According to the International Dyslexia Association, “Dyslexia can be defined as specific learning difficulties with accurate or fluent word recognition, poor spelling and decoding abilities. These difficulties typically result from a deficit in the phonological component of language that is often unexpected in relation to other cognitive abilities and the provision of effective classroom instruction.”
But to put it more simply, dyslexia implies a difficulty with words.
For over a century, scientists have mulled over the cause of dyslexia. Current findings show that the left hemisphere of the brain specialises in language function and the right hemisphere controls non verbal functions. However, the two hemispheres do not work independently and there are many interrelated elements and functions. Inefficient functioning of either hemisphere reduces the total effectiveness of individuals and affects their acquisition and use of language, and this dysfunction is largely believed to be the cause of dyslexia.
Dyslexia is not a disease to be cured. Although early diagnosis presents the best possibility for intervention. Knowing the signs is therefore imperative for a correct diagnosis. Dyslexia is often referred to as a “hidden handicap”.

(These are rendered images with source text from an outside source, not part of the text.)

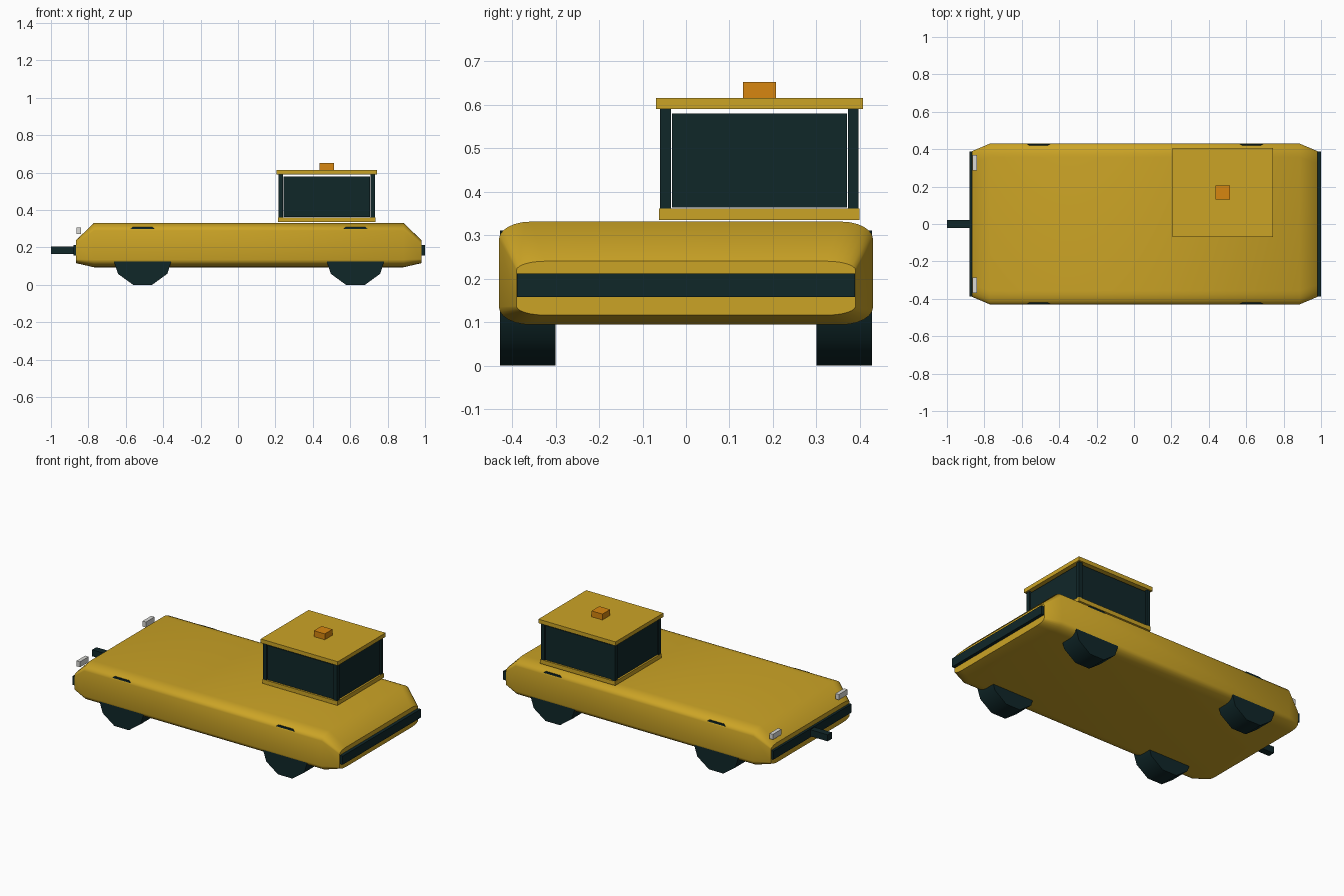
import bpy, bmesh, math

if "Cube" in bpy.data.objects:
    bpy.data.objects.remove(bpy.data.objects["Cube"])


def material(name, rgb):
    m = bpy.data.materials.new(name)
    m.diffuse_color = (*rgb, 1)
    m.use_nodes = True
    m.node_tree.nodes["Principled BSDF"].inputs["Base Color"].default_value = m.diffuse_color
    return m


YELLOW = material("mustard yellow", (0.60, 0.37, 0.019))
DARK = material("dark teal", (0.005, 0.020, 0.022))
ORANGE = material("amber", (0.68, 0.24, 0.005))
PALE = material("pale grey", (0.70, 0.70, 0.67))


def finish(name, bm, mat, smooth=False):
    bmesh.ops.recalc_face_normals(bm, faces=bm.faces)
    me = bpy.data.meshes.new(name)
    bm.to_mesh(me)
    bm.free()
    me.materials.append(mat)
    ob = bpy.data.objects.new(name, me)
    bpy.context.collection.objects.link(ob)
    if smooth:
        bpy.ops.object.select_all(action='DESELECT')
        bpy.context.view_layer.objects.active = ob
        ob.select_set(True)
        bpy.ops.object.shade_smooth_by_angle(angle=math.radians(45))
    return ob


def box(name, mat, x, y, z):
    """Box from (min, max) ranges."""
    bm = bmesh.new()
    bmesh.ops.create_cube(bm, size=1)
    for v in bm.verts:
        for i, (a, b) in enumerate((x, y, z)):
            v.co[i] = (a + b) / 2 + v.co[i] * (b - a)
    return finish(name, bm, mat)


def section(x, half_y, z0, z1):
    """Rounded rectangle across the body at x."""
    ry, rz, steps = half_y * 0.17, (z1 - z0) * 0.17, 6
    cy, hz, cz = half_y - ry, (z1 - z0) / 2 - rz, (z0 + z1) / 2
    pts = []
    for q, (sy, sz) in enumerate(((1, 1), (-1, 1), (-1, -1), (1, -1))):
        for i in range(steps + 1):
            a = (q + i / steps) * math.pi / 2
            pts.append((x, sy * cy + ry * math.cos(a), cz + sz * hz + rz * math.sin(a)))
    return pts


# Body: lofted rounded sections with tapered ends
bm = bmesh.new()
rings = [[bm.verts.new(p) for p in section(*s)] for s in (
    (-0.865, 0.39, 0.116, 0.24), (-0.77, 0.43, 0.094, 0.331),
    (0.885, 0.43, 0.094, 0.331), (0.98, 0.39, 0.116, 0.24))]
n = len(rings[0])
for a, b in zip(rings, rings[1:]):
    for i in range(n):
        j = (i + 1) % n
        bm.faces.new((a[i], a[j], b[j], b[i]))
bm.faces.new(rings[0])
bm.faces.new(rings[-1])
finish("body", bm, YELLOW, True)

# Wheels: ten-sided, flat side down
R = 0.163
for end, cx in (("rear", -0.51), ("front", 0.628)):
    for side, s in (("right", -1), ("left", 1)):
        bm = bmesh.new()
        loops = []
        for y in (0.30, 0.428):
            loops.append([bm.verts.new((cx + R * math.cos(k * math.pi / 5), s * y,
                                        0.155 + R * math.sin(k * math.pi / 5)))
                          for k in range(10)])
        for i in range(10):
            j = (i + 1) % 10
            bm.faces.new((loops[0][i], loops[0][j], loops[1][j], loops[1][i]))
        bm.faces.new(loops[0])
        bm.faces.new(loops[1])
        finish(f"{end}_{side}_wheel", bm, DARK, True)

# Bumpers and tow bar
box("front_bumper", DARK, (0.972, 1.0), (-0.388, 0.388), (0.158, 0.212))
box("rear_bumper", DARK, (-0.88, -0.855), (-0.388, 0.388), (0.158, 0.212))
box("tow_bar", DARK, (-1.0, -0.86), (-0.021, 0.021), (0.165, 0.206))

# Rear lamps
for side, s in (("right", -1), ("left", 1)):
    y = sorted((s * 0.285, s * 0.37))
    box(f"{side}_lamp", PALE, (-0.864, -0.84), y, (0.272, 0.306))

# Cab: sill, roof, beacon
box("cab_sill", YELLOW, (0.213, 0.735), (-0.062, 0.399), (0.335, 0.361))
box("cab_roof", YELLOW, (0.206, 0.742), (-0.069, 0.407), (0.59, 0.615))
box("beacon", ORANGE, (0.436, 0.512), (0.131, 0.207), (0.615, 0.652))

# Cab corner pillars
PX = ((0.216, 0.240), (0.708, 0.732))
PY = ((-0.060, -0.035), (0.373, 0.397))
for i, x in enumerate(PX):
    for j, y in enumerate(PY):
        box(f"cab_pillar_{i}{j}", DARK, x, y, (0.361, 0.59))

# Cab windows between the pillars
for i, (a, b) in enumerate(PX):
    c = (a + b) / 2
    box(f"cab_end_window_{i}", DARK, (c - 0.006, c + 0.006), (-0.032, 0.370), (0.363, 0.579))
for i, (a, b) in enumerate(PY):
    c = (a + b) / 2
    box(f"cab_side_window_{i}", DARK, (0.243, 0.705), (c - 0.006, c + 0.006), (0.363, 0.579))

You know a child is dyslexic if they exhibit some or all of these signs – lack of awareness of sounds in words like sound order, rhymes or sequence of syllables, difficulty in decoding words like single word identification, difficulty in encoding word spellings, problems with reading comprehension, difficulty in expressing thoughts in written form, delayed spoken language, imprecise or incomplete interpretation of language which is heard, difficulty in writing and confusion with the difference between left and right.

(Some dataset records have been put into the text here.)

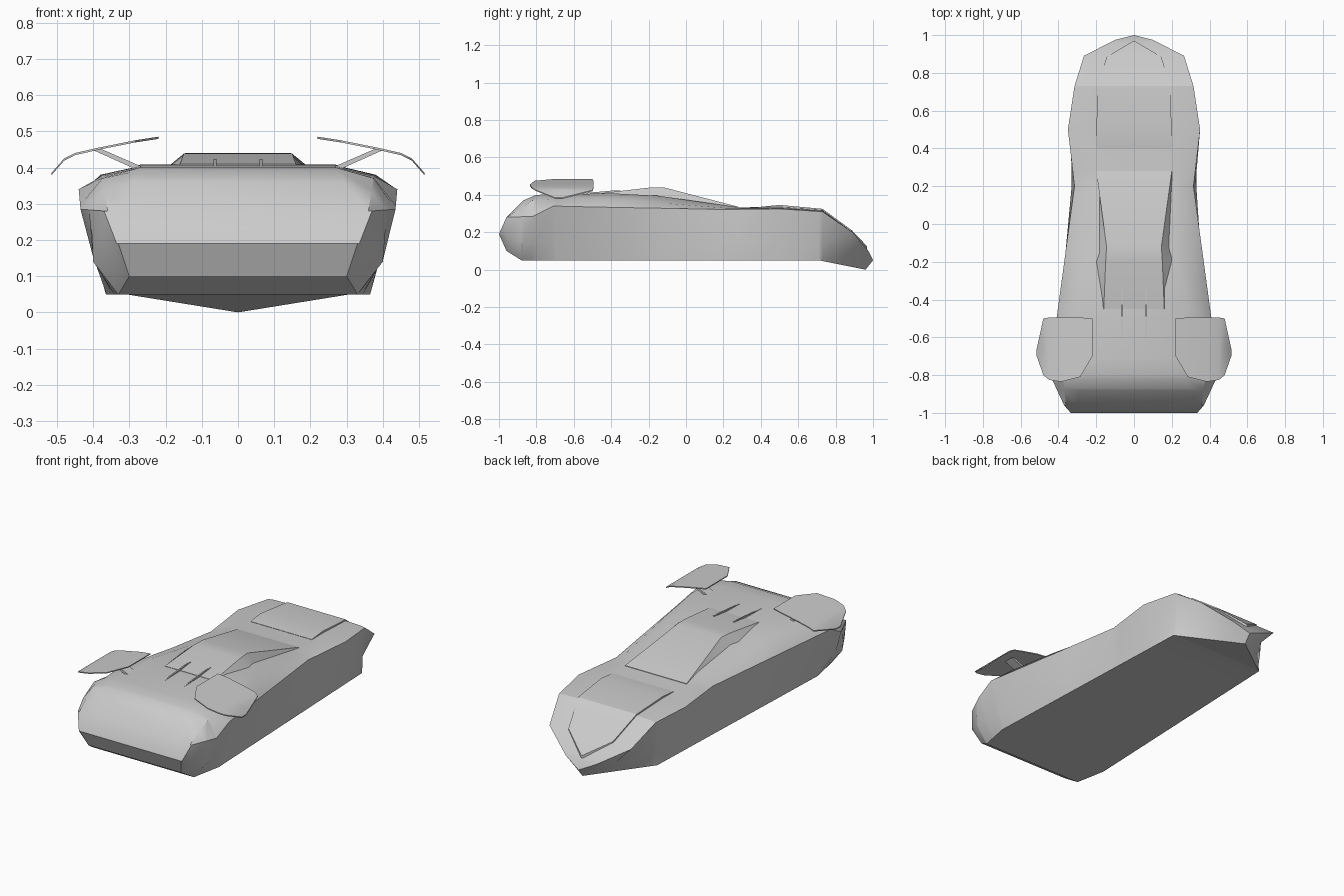
import bpy, bmesh, math
from mathutils import Vector

cube = bpy.data.objects.get("Cube")
if cube:
    bpy.data.objects.remove(cube)

paint = bpy.data.materials.new("light_grey_paint")
paint.use_nodes = True
GREY = (0.6, 0.6, 0.6, 1)
paint.diffuse_color = GREY
paint.node_tree.nodes["Principled BSDF"].inputs["Base Color"].default_value = GREY


def finish(name, bm, angle=30):
    """Clean the mesh, add it to the scene and shade it."""
    bmesh.ops.remove_doubles(bm, verts=bm.verts, dist=0.0005)
    bmesh.ops.recalc_face_normals(bm, faces=bm.faces)
    mesh = bpy.data.meshes.new(name)
    bm.to_mesh(mesh)
    bm.free()
    mesh.materials.append(paint)
    obj = bpy.data.objects.new(name, mesh)
    bpy.context.collection.objects.link(obj)
    bpy.ops.object.select_all(action="DESELECT")
    obj.select_set(True)
    bpy.context.view_layer.objects.active = obj
    bpy.ops.object.shade_smooth_by_angle(angle=math.radians(angle))
    return obj


def along(rail, y):
    """Point (x, z) on a rail of (y, x, z) points, by linear interpolation."""
    for (y0, x0, z0), (y1, x1, z1) in zip(rail, rail[1:]):
        if y <= y1:
            t = max(0, (y - y0) / (y1 - y0))
            return x0 + (x1 - x0) * t, z0 + (z1 - z0) * t
    return rail[-1][1:]


def loft(name, stations, section, angle=30):
    """Skin closed sections along y and cap both ends."""
    bm = bmesh.new()
    rings = [[bm.verts.new((x, y, z)) for x, z in section(y)] for y in stations]
    count = len(rings[0])
    for a, b in zip(rings, rings[1:]):
        for i in range(count):
            j = (i + 1) % count
            bm.faces.new((a[i], a[j], b[j], b[i]))
    bm.faces.new(rings[0])
    bm.faces.new(rings[-1])
    return finish(name, bm, angle)


def prism(name, outline, offset, angle=30):
    """Extrude a closed outline by an offset vector."""
    bm = bmesh.new()
    low = [bm.verts.new(p) for p in outline]
    high = [bm.verts.new(Vector(p) + Vector(offset)) for p in outline]
    bm.faces.new(low)
    bm.faces.new(high)
    for i in range(len(low)):
        j = (i + 1) % len(low)
        bm.faces.new((low[i], low[j], high[j], high[i]))
    return finish(name, bm, angle)


# Body rails: lengthwise edges of the hull, as (y, half width, height)
TIP = (1, 0, .05)
sill = [(-1, .33, .19), (-.96, .3, .1), (-.88, .33, .05), (-.7, .365, .05),
        (.71, .31, .05), (.96, 0, 0), TIP]
flank = [(-1, .335, .19), (-.96, .36, .18), (-.88, .4, .14), (-.7, .39, .14),
         (.2, .33, .14), (.5, .335, .14), (.73, .3, .14), (.89, .17, .1),
         (.96, .06, .05), TIP]
belt = [(-1, .335, .19), (-.96, .37, .28), (-.82, .435, .285), (-.71, .44, .34),
        (-.5, .41, .335), (.2, .315, .322), (.5, .35, .325), (.73, .315, .31),
        (.89, .265, .2), (.975, .1, .1), TIP]
shoulder = [(-1, .33, .19), (-.96, .36, .28), (-.82, .375, .37), (-.6, .38, .38),
            (-.3, .34, .37), (.2, .28, .33), (.5, .31, .33), (.73, .28, .315),
            (.89, .24, .2), (.975, .09, .1), TIP]
deck = [(-1, .3, .19), (-.96, .3, .28), (-.87, .29, .37), (-.8, .27, .4),
        (-.4, .27, .408), (-.15, .22, .395), (.28, .2, .333), (.5, .2, .335),
        (.73, .19, .318), (.89, .14, .2), (.975, .06, .1), TIP]


def hull_section(y):
    right = [along(rail, y) for rail in (sill, flank, belt, shoulder, deck)]
    return right + [(-x, z) for x, z in reversed(right)]


stations = sorted({p[0] for rail in (sill, flank, belt, shoulder, deck) for p in rail})
loft("body", stations, hull_section)

# Cabin: a wedge rising from the rear deck, with inset side walls
roof = [(-.45, .16, .409), (-.2, .15, .438), (-.12, .145, .44), (.28, .2, .336)]
foot = [(-.45, .17, .38), (-.2, .22, .38), (-.12, .2, .37), (.28, .2, .31)]


def cabin_section(y):
    (rx, rz), (fx, fz) = along(roof, y), along(foot, y)
    return [(fx, fz), (rx, rz), (-rx, rz), (-fx, fz)]


loft("cabin", [p[0] for p in roof], cabin_section, 20)

# Tail panel: thin raised plate with a pointed end
tail = [(.4, .2, .336), (.5, .2, .346), (.73, .19, .325), (.885, .145, .212), (.968, .005, .125)]


def tail_section(y):
    x, z = along(tail, y)
    return [(x, z), (-x, z), (-x, z - .02), (x, z - .02)]


loft("tail_panel", [p[0] for p in tail], tail_section)

# Wing profile: height falls away toward the outer edge
arch = [(.22, 0, .485), (.285, 0, .475), (.385, 0, .455), (.45, 0, .44),
        (.48, 0, .425), (.515, 0, .385)]
edge_y = [(.22, -.7, -.5), (.285, -.81, -.495), (.385, -.835, -.495),
          (.45, -.825, -.495), (.48, -.8, -.5), (.515, -.7, -.66)]

for side, label in ((1, "left"), (-1, "right")):
    # Wing: curved thin plate over the front corner
    bm = bmesh.new()
    rows = []
    for x, back, front in edge_y:
        z = along(arch, x)[1]
        rows.append([[bm.verts.new((side * x, back + (front - back) * t, z - drop))
                      for t in (0, .5, 1)] for drop in (0, .006)])
    for a, b in zip(rows, rows[1:]):
        for k in (0, 1):
            for i in (0, 1):
                bm.faces.new((a[k][i], a[k][i + 1], b[k][i + 1], b[k][i]))
        for i in (0, 2):
            bm.faces.new((a[0][i], b[0][i], b[1][i], a[1][i]))
    for end in (rows[0], rows[-1]):
        for i in (0, 1):
            bm.faces.new((end[0][i], end[0][i + 1], end[1][i + 1], end[1][i]))
    finish(label + "_wing", bm, 35)

    # Strut from the deck edge to the wing
    strut = [(.26, .4), (.38, .452), (.4, .448), (.26, .385)]
    prism(label + "_wing_strut", [(side * x, -.64, z) for x, z in strut], (0, .06, 0))

    # Slim fin on the nose deck
    fin = [(-.65, .4), (-.4, .422), (-.35, .423), (-.35, .4)]
    prism(label + "_deck_fin", [(side * .06, y, z) for y, z in fin], (side * .008, 0, 0))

However, it is important to note that not all characteristics of dyslexia are negative. Dyslexics are known to be highly intuitive and insightful. They think mostly in pictures and have an avid imagination. They think and perceive multi-dimensionally, using all their senses. It is these qualities that allow some of them to be geniuses and excel in their profession.

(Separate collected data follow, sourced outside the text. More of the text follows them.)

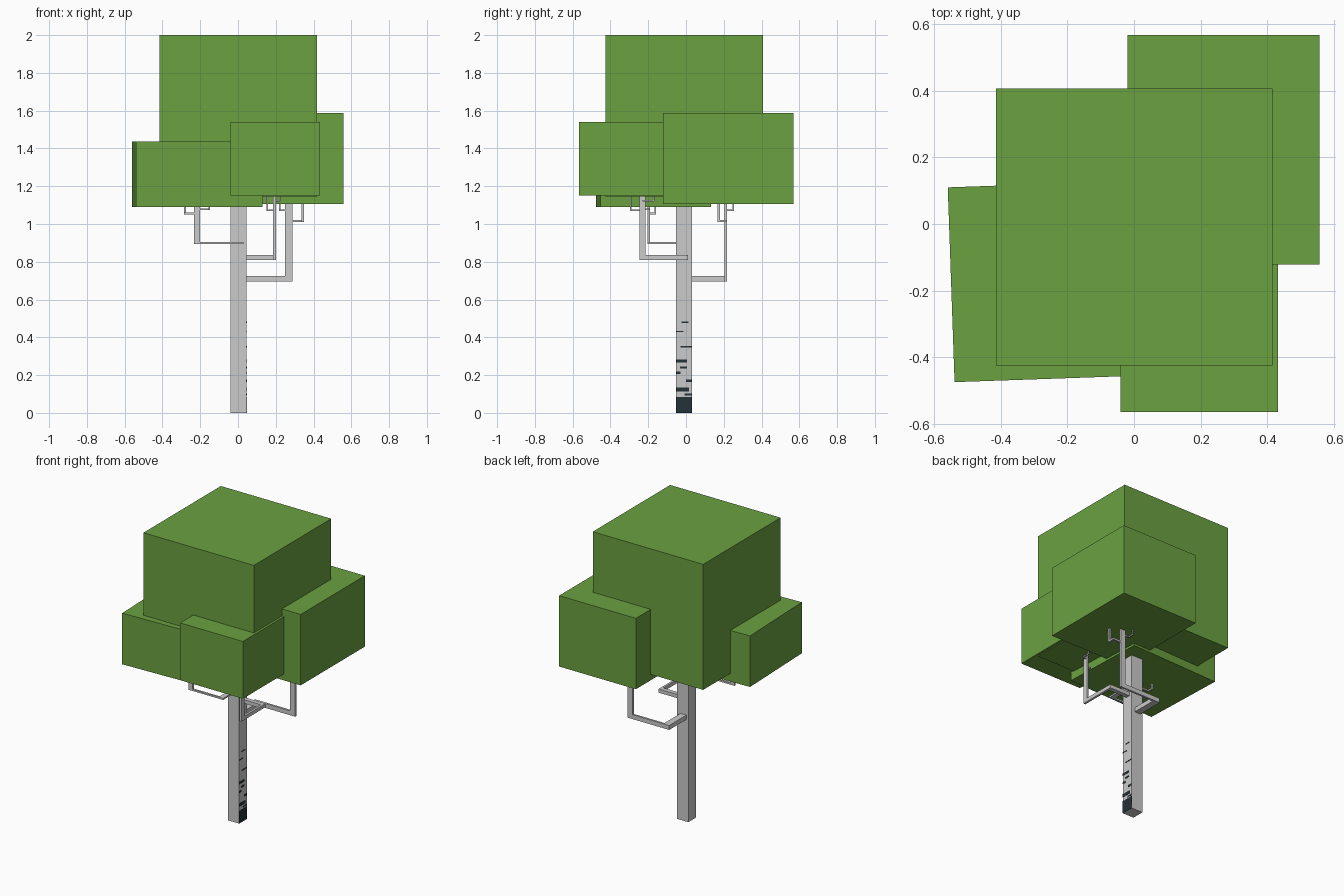
import bpy, bmesh, math
from mathutils import Matrix


def material(name, color):
    m = bpy.data.materials.new(name)
    m.diffuse_color = color
    return m


LEAF = material("leaf_green", (0.147, 0.356, 0.053, 1))
DARK = material("bark_mark_dark", (0.017, 0.032, 0.038, 1))


def boxes(name, spans, mat=None, turn=0.0):
    """One object from boxes given as (x0, x1, y0, y1, z0, z1)."""
    bm = bmesh.new()
    for x0, x1, y0, y1, z0, z1 in spans:
        place = (Matrix.Translation(((x0 + x1) / 2, (y0 + y1) / 2, (z0 + z1) / 2))
                 @ Matrix.Rotation(turn, 4, 'Z')
                 @ Matrix.Diagonal((x1 - x0, y1 - y0, z1 - z0, 1)))
        bmesh.ops.create_cube(bm, size=1, matrix=place)
    me = bpy.data.meshes.new(name)
    bm.to_mesh(me)
    bm.free()
    ob = bpy.data.objects.new(name, me)
    bpy.context.collection.objects.link(ob)
    if mat:
        me.materials.append(mat)
    return ob


# Foliage blocks
boxes("crown", [(-0.415, 0.417, -0.425, 0.408, 1.145, 2.0)], LEAF)
boxes("front_foliage", [(-0.04, 0.433, -0.566, -0.09, 1.15, 1.54)], LEAF)
boxes("back_right_foliage", [(-0.02, 0.558, -0.122, 0.568, 1.105, 1.588)], LEAF)
boxes("left_foliage", [(-0.55, 0.12, -0.464, 0.122, 1.09, 1.438)], LEAF,
      math.radians(2))

# Trunk
boxes("trunk", [(-0.04, 0.045, -0.053, 0.032, 0, 1.25)])

# Dark bark marks on the right face: (y0, y1, z0, z1)
marks = [(-0.053, 0.032, 0, 0.085), (-0.008, 0.032, 0.093, 0.103),
         (-0.053, 0.015, 0.113, 0.135), (0.0, 0.032, 0.163, 0.177),
         (-0.053, -0.03, 0.207, 0.22), (-0.032, 0.005, 0.234, 0.246),
         (-0.053, 0.005, 0.266, 0.282), (-0.028, 0.032, 0.347, 0.354),
         (-0.053, -0.014, 0.427, 0.434), (-0.025, 0.012, 0.477, 0.484)]
boxes("bark_marks", [(0.044, 0.0465, *m) for m in marks], DARK)

# Branches: arm out of the trunk, side arm, upright
boxes("right_back_branch", [(-0.025, 0.02, 0.02, 0.217, 0.695, 0.725),
                            (0.02, 0.288, 0.203, 0.217, 0.695, 0.725),
                            (0.25, 0.288, 0.203, 0.217, 0.725, 1.14)])
boxes("right_front_branch", [(0.04, 0.2, -0.02, 0.01, 0.81, 0.835),
                             (0.185, 0.2, -0.247, -0.02, 0.81, 0.835),
                             (0.185, 0.2, -0.247, -0.215, 0.835, 1.18)])
boxes("left_branch", [(-0.005, 0.03, -0.203, -0.04, 0.895, 0.906),
                      (-0.232, -0.005, -0.203, -0.19, 0.895, 0.906),
                      (-0.232, -0.2, -0.203, -0.19, 0.906, 1.13)])


def twig(name, base, tip, z, top, w):
    """Small L-shaped twig from an upright, then straight up."""
    (bx, by), (tx, ty), h = base, tip, w / 2
    boxes(name, [
        (min(bx, tx) - h, max(bx, tx) + h, by - h, by + h, z, z + w),
        (tx - h, tx + h, min(by, ty) - h, max(by, ty) + h, z, z + w),
        (tx - h, tx + h, ty - h, ty + h, z, top)])


# Twigs, two on each branch
twig("right_back_twig_low", (0.27, 0.21), (0.343, 0.174), 1.01, 1.13, 0.012)
twig("right_back_twig_high", (0.26, 0.21), (0.22, 0.25), 1.07, 1.13, 0.008)
twig("right_front_twig_low", (0.192, -0.235), (0.155, -0.293), 1.07, 1.17, 0.008)
twig("right_front_twig_high", (0.192, -0.225), (0.222, -0.172), 1.118, 1.17, 0.008)
twig("left_twig_low", (-0.216, -0.197), (-0.28, -0.163), 1.05, 1.12, 0.01)
twig("left_twig_high", (-0.216, -0.197), (-0.152, -0.225), 1.075, 1.12, 0.008)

Role of teachers
Discouraged, children with dyslexia can become introverted, self-destructive, have self-esteem and rage issues. They can develop psychological problems and split personalities as a means to deal with the perceptions of inadequacy. Identifying dyslexia and developing a strategy to deal with it will save the child, months, perhaps years of torture from parents, teachers and peers. The Sarva Shiksha Abhayan (SSA) is rather silent about identifying disabilities like dyslexia.
Dyslexic students need teachers who understand the frustration of being smart, yet unable to do what other students do so easily: read, write, spell and memorise. They need teachers who understand that these difficulties are due to a brain difference – not laziness, lack of intelligence or lack of motivation. They need teachers who will not give up on them – a teacher who is willing to learn how to teach around their disability.
They also need teachers who know that they suffer from extreme anxiety. More than anything else, dyslexic students fear that their teachers will make them look stupid in front of their classmates. The teaching fraternity must be made aware and sensitive towards dyslexia to save these students the physical and emotional violence they are subjected to, due to the widespread ignorance about their disability.
(The author is a founding member of disAbilityFirst, a disability group working on advocacy issues.)
The article above was published in the Bangalore Edition of the Deccan Herald on 21st February 2008.